- rest and sleep
- meals (planning, shopping, preparing, eating, cleaning up)
- health (physical activity, hygiene, medical care)
- clothing care and dressing ourselves and grooming (purchasing, laundry, haircuts, etc.)
- maintaining an orderly environment
- intellectual development (teaching, school planning, curriculum, chosen hobbies and such)
- connecting with the outside world (volunteer work, seeing friends, paid work)
But that's a lot of different stuff.
Far too overwhelming to make anything even approximating a daily or weekly routine.
And some of the categories are nebulous.
"Physical Activity, Hygiene, Medical Care" only go together in an abstract way as "healthy" things to do. They are not anything like one another in a practical sense. They're not done at the same frequencies or at the same times of day or in the same places. They can't be substituted for one another: one hour in the bathtub, one three-mile walk, and one doctor's appointment don't have the same effect on my overall health.
Better to re-formulate the categories and condense them, without micromanaging the details. Mother Teresa's rule for her sisters famously included time blocks that were simply labeled things like "Work for the poor." It wasn't subdivided into individual tasks. I need the same generality categories, because in this season of life, I need to stay flexible. At a particular time in the afternoon, I may need to spend some time homemaking, but I don't want to say "laundry at this time, bed-making at this other time, return phone calls from then until the next time." I need the flexibility to do whatever household task is most important and then let the rest of the to-do list go when I have to move on to some other activity.
So what I came up with was this list:
Things we make "times" for
- Taking care of body and clothing
- Learning time
Much simpler, isn't it?
I got away with so few categories by making several of them broader. For example, "rest" includes naps, quiet recreation (such as reading for pleasure or surfing the web in bed), and sleep. By thinking about clothing as an extension of the body, I was able to collapse the whole of the processes of getting up in the morning and getting ready for bed, encompassing dressing, bathing, dealing with hair, and even putting clothes away. "Meals" includes the necessary clean-up afterwards.

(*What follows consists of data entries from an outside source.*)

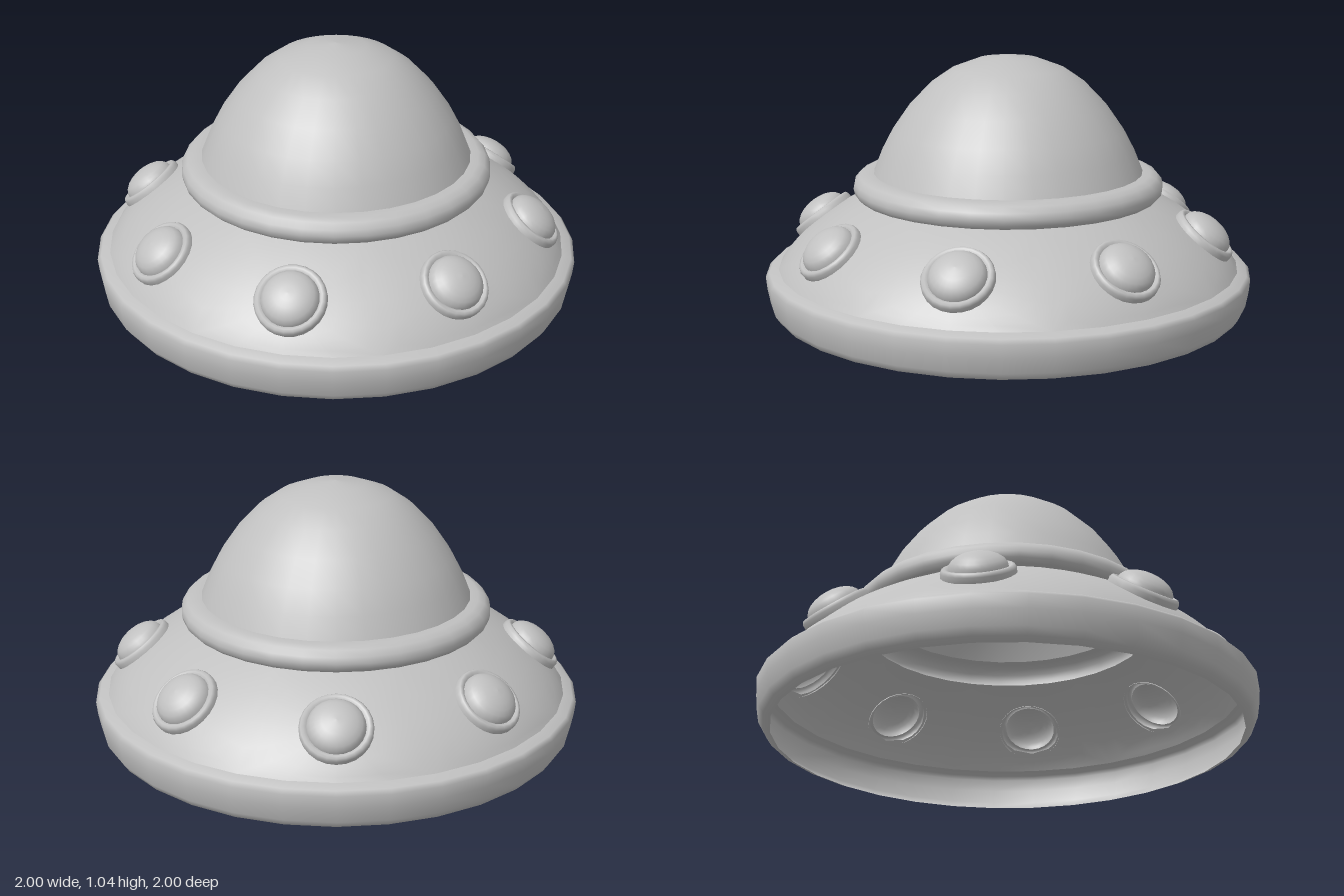
import * as THREE from 'three';
import { mergeVertices } from 'three/addons/utils/BufferGeometryUtils.js';

const SEGMENTS = 32;
const PORTS = 8;

function lathe(points, segments) {
  return new THREE.LatheGeometry(points.map(([r, y]) => new THREE.Vector2(r, y)), segments);
}

// Sloping hull: each of eight sectors is a patch running from a round port opening to the sector's border
function hullGeometry() {
  const slope = new THREE.QuadraticBezierCurve(
    new THREE.Vector2(0.947, 0.18), new THREE.Vector2(0.85, 0.335), new THREE.Vector2(0.59, 0.465));
  const side = 4, around = side * 4, rings = 4;
  const halfAngle = Math.PI / PORTS, openR = 0.128, midR = 0.81, slopeLength = 0.459;
  const positions = [], indices = [];
  for (let p = 0; p < PORTS; p++) {
    const base = positions.length / 3;
    for (let i = 0; i < around; i++) {
      const k = Math.floor(i / side), f = (i % side) / side * 2 - 1;
      const [u, v] = [[f, -1], [1, f], [-f, 1], [-1, -f]][k];
      const a = u * halfAngle, s = v * 0.5;
      const dir = Math.atan2(s * slopeLength, a * midR);
      const a0 = openR * Math.cos(dir) / midR, s0 = openR * Math.sin(dir) / slopeLength;
      for (let j = 0; j <= rings; j++) {
        const t = j / rings;
        const angle = p * 2 * halfAngle + a0 + (a - a0) * t;
        const q = slope.getPoint(0.5 + s0 + (s - s0) * t);
        positions.push(q.x * Math.sin(angle), q.y, q.x * Math.cos(angle));
        if (j < rings) {
          const here = base + i * (rings + 1) + j;
          const next = base + ((i + 1) % around) * (rings + 1) + j;
          indices.push(here, here + 1, next + 1, here, next + 1, next);
        }
      }
    }
  }
  const geometry = new THREE.BufferGeometry();
  geometry.setAttribute('position', new THREE.Float32BufferAttribute(positions, 3));
  geometry.setIndex(indices);
  const merged = mergeVertices(geometry, 1e-4);
  merged.computeVertexNormals();
  return merged;
}

export function createModel() {
  const model = new THREE.Group();
  model.name = 'flyingSaucer';
  const grey = new THREE.MeshStandardMaterial({ color: 0xc0c0c0, side: THREE.DoubleSide });
  grey.name = 'grey';

  function add(parent, name, geometry) {
    const mesh = new THREE.Mesh(geometry, grey);
    mesh.name = name;
    parent.add(mesh);
    return mesh;
  }

  // Open, hollow outer band
  add(model, 'rim', lathe([[0.935, 0], [0.965, 0.012], [0.984, 0.04], [0.995, 0.1],
    [1, 0.152], [0.985, 0.168], [0.947, 0.18]], SEGMENTS));
  add(model, 'hull', hullGeometry());

  // Rounded collar and the dome it holds
  add(model, 'collar', lathe([[0.59, 0.465], [0.615, 0.466], [0.631, 0.482], [0.636, 0.505],
    [0.631, 0.53], [0.612, 0.552], [0.585, 0.562], [0.552, 0.563]], SEGMENTS));
  add(model, 'dome', lathe([[0.552, 0.563], [0.517, 0.65], [0.472, 0.735], [0.402, 0.835],
    [0.315, 0.925], [0.23, 0.983], [0.12, 1.024], [0, 1.036]], SEGMENTS));

  // Bulging portholes, hollow like the hull
  const frame = lathe([[0.138, -0.013], [0.138, 0.008], [0.131, 0.02], [0.121, 0.022], [0.11, 0.014]], 24);
  const lensProfile = [];
  for (let i = 0; i <= 6; i++) {
    const a = i / 6 * Math.PI / 2;
    lensProfile.push([0.11 * Math.cos(a), 0.014 + 0.062 * Math.sin(a)]);
  }
  const lens = lathe(lensProfile, 24);
  for (let i = 0; i < PORTS; i++) {
    const spoke = new THREE.Group();
    spoke.name = 'porthole' + (i + 1);
    spoke.rotation.y = i * 2 * Math.PI / PORTS;
    const port = new THREE.Group();
    port.name = 'portholeMount';
    port.position.set(0, 0.329, 0.81);
    port.rotation.x = Math.atan2(0.36, 0.285) - Math.PI / 2 + 2 * Math.atan2(0.285, 0.36) - Math.atan2(0.285, 0.36) + Math.atan2(0.285, 0.36);
    add(port, 'portholeFrame', frame);
    add(port, 'portholeLens', lens);
    spoke.add(port);
    model.add(spoke);
  }
  return model;
}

"Work" encompasses several kinds of work, some enjoyable, some not my favorite. I guess now that I look at it, "work" is anything that I tend to procrastinate. It includes work for the family (a.k.a. homemaking), work for the kids' schooling, creative work (aka hobbies), paid work, and service. This category probably needs to be subdivided some, however, so that none of the kinds of work gets short changed; but maybe on a weekly rotation.

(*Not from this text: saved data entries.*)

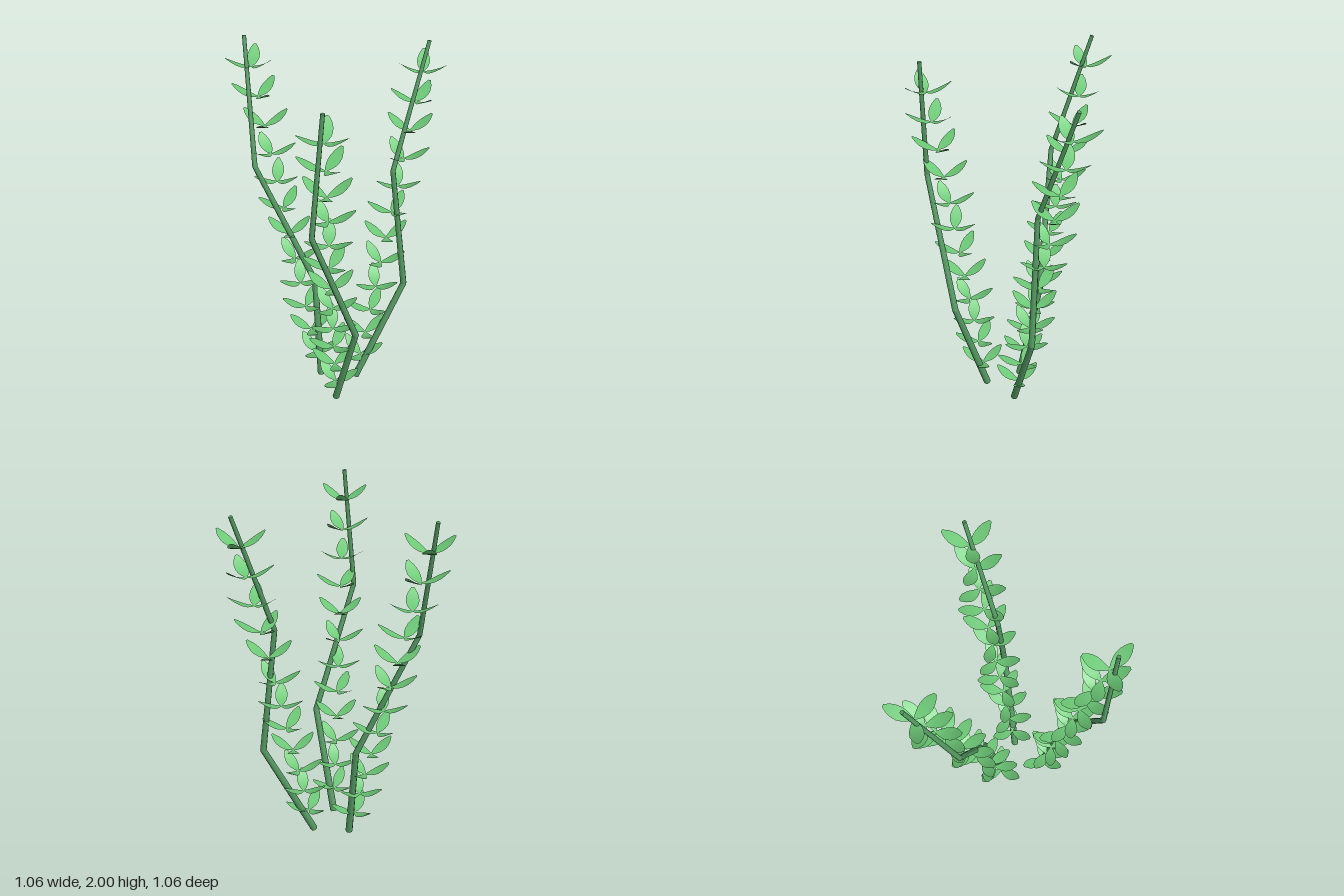
import * as THREE from 'three';

const stemMat = new THREE.MeshStandardMaterial({ color: 0x559a63 });
const leafMat = new THREE.MeshStandardMaterial({ color: 0x6cc876, side: THREE.DoubleSide });

// Stem paths, base to tip
const STEMS = [
  [[-0.13, 0.01, -0.035], [-0.14, 0.63, -0.15], [-0.43, 1.36, -0.235], [-0.43, 2, -0.43]],
  [[-0.07, 0.01, 0.165], [0.01, 0.63, 0.335], [-0.22, 1.36, 0.445], [-0.16, 2, 0.445]],
  [[0.07, 0.01, 0.015], [0.35, 0.63, -0.05], [0.27, 1.36, -0.08], [0.46, 2, -0.225]],
];
const NODES = 12;          // leaf whorls per stem
const LEAVES = 3;          // leaves per whorl
const TURN = 0.5;          // twist from one whorl to the next, radians
const LEAF_LENGTH = 0.13, LEAF_RISE = 0.066;

// Thin leaf along +x: narrow base, widest past the middle, blunt tip, curling upward
function makeLeafGeometry() {
  const halfWidths = [0.004, 0.017, 0.027, 0.032, 0.031, 0.023, 0.007];
  const rows = halfWidths.length - 1;
  const geo = new THREE.PlaneGeometry(1, 2, rows, 1).rotateX(-Math.PI / 2).translate(0.5, 0, 0);
  const p = geo.attributes.position;
  for (let i = 0; i < p.count; i++) {
    const t = p.getX(i);
    const w = halfWidths[Math.round(t * rows)];
    p.setXYZ(i, t * LEAF_LENGTH, LEAF_RISE * Math.pow(t, 1.7), p.getZ(i) * w);
  }
  geo.computeVertexNormals();
  return geo;
}

// Tapered rod between two points
function makeRod(a, b, r0, r1) {
  const dir = b.clone().sub(a);
  const rod = new THREE.Mesh(new THREE.CylinderGeometry(r1, r0, dir.length(), 8), stemMat);
  rod.position.copy(a).lerp(b, 0.5);
  rod.quaternion.setFromUnitVectors(new THREE.Vector3(0, 1, 0), dir.normalize());
  rod.name = 'stemSegment';
  return rod;
}

export function createModel() {
  const plant = new THREE.Group();
  plant.name = 'leafyPlant';
  const leafGeo = makeLeafGeometry();
  const radius = (t) => THREE.MathUtils.lerp(0.021, 0.01, t);

  STEMS.forEach((path) => {
    const branch = new THREE.Group();
    branch.name = 'branch';
    const pts = path.map((q) => new THREE.Vector3(...q));

    // Kinked stem with rounded joints
    for (let i = 0; i < 3; i++) {
      branch.add(makeRod(pts[i], pts[i + 1], radius(i / 3), radius((i + 1) / 3)));
      if (i > 0) {
        const joint = new THREE.Mesh(new THREE.SphereGeometry(radius(i / 3), 8, 6), stemMat);
        joint.position.copy(pts[i]);
        joint.name = 'stemJoint';
        branch.add(joint);
      }
    }

    // Whorls spaced along the straight line from base to tip, turning as they climb
    for (let n = 0; n < NODES; n++) {
      const whorl = new THREE.Group();
      whorl.name = 'leafWhorl';
      whorl.position.copy(pts[0]).lerp(pts[3], (n + 1) / (NODES + 1));
      whorl.rotation.y = n * TURN;
      for (let k = 0; k < LEAVES; k++) {
        const leaf = new THREE.Mesh(leafGeo, leafMat);
        leaf.rotation.y = (k * 2 * Math.PI) / LEAVES;
        leaf.name = 'leaf';
        whorl.add(leaf);
      }
      branch.add(whorl);
    }
    plant.add(branch);
  });
  return plant;
}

"Learning time" is not called "school" because I need to separate it from the "school work" I have to do every day, week, and year: curriculum purchasing, planning, grading, and record keeping, not to mention maintaining our materials and space. Rather, "learning time" needs its own turn at the top of my priorities. By "learning time" I mean the time that the kids spend directly engaging with their schoolwork and that I spend teaching them or keeping them on task. I am always tempted to wander off and get something else done the instant that everyone appears to be working independently; but what they really need (especially the younger ones) is for me to stay focused and present to them for a good-sized block of time.
"Activities" sounds pretty nebulous, but in our family it is immediately obvious what this word means. It's the stuff we do after dinner and on the weekends. Family gym night; swimming lessons; Wednesday night religious education; going to Mass on Sundays and holy days; Scouts and AHG; shows at the Children's Theatre; the occasional outing for bowling or a movie; potluck and board game night with friends. Nearly all of it optional, and none of it has to be "made up" if it's missed for reason of illness or crisis.
Now I have gone and expanded them, but remember that it all collapses into just six categories.
Rest, meals, learning, work, self-care, activities. To everything there is a time. And each of these to be met, all the time: in a spirit of service, loving one another, peacefully, diligently.
More details in the next resolution.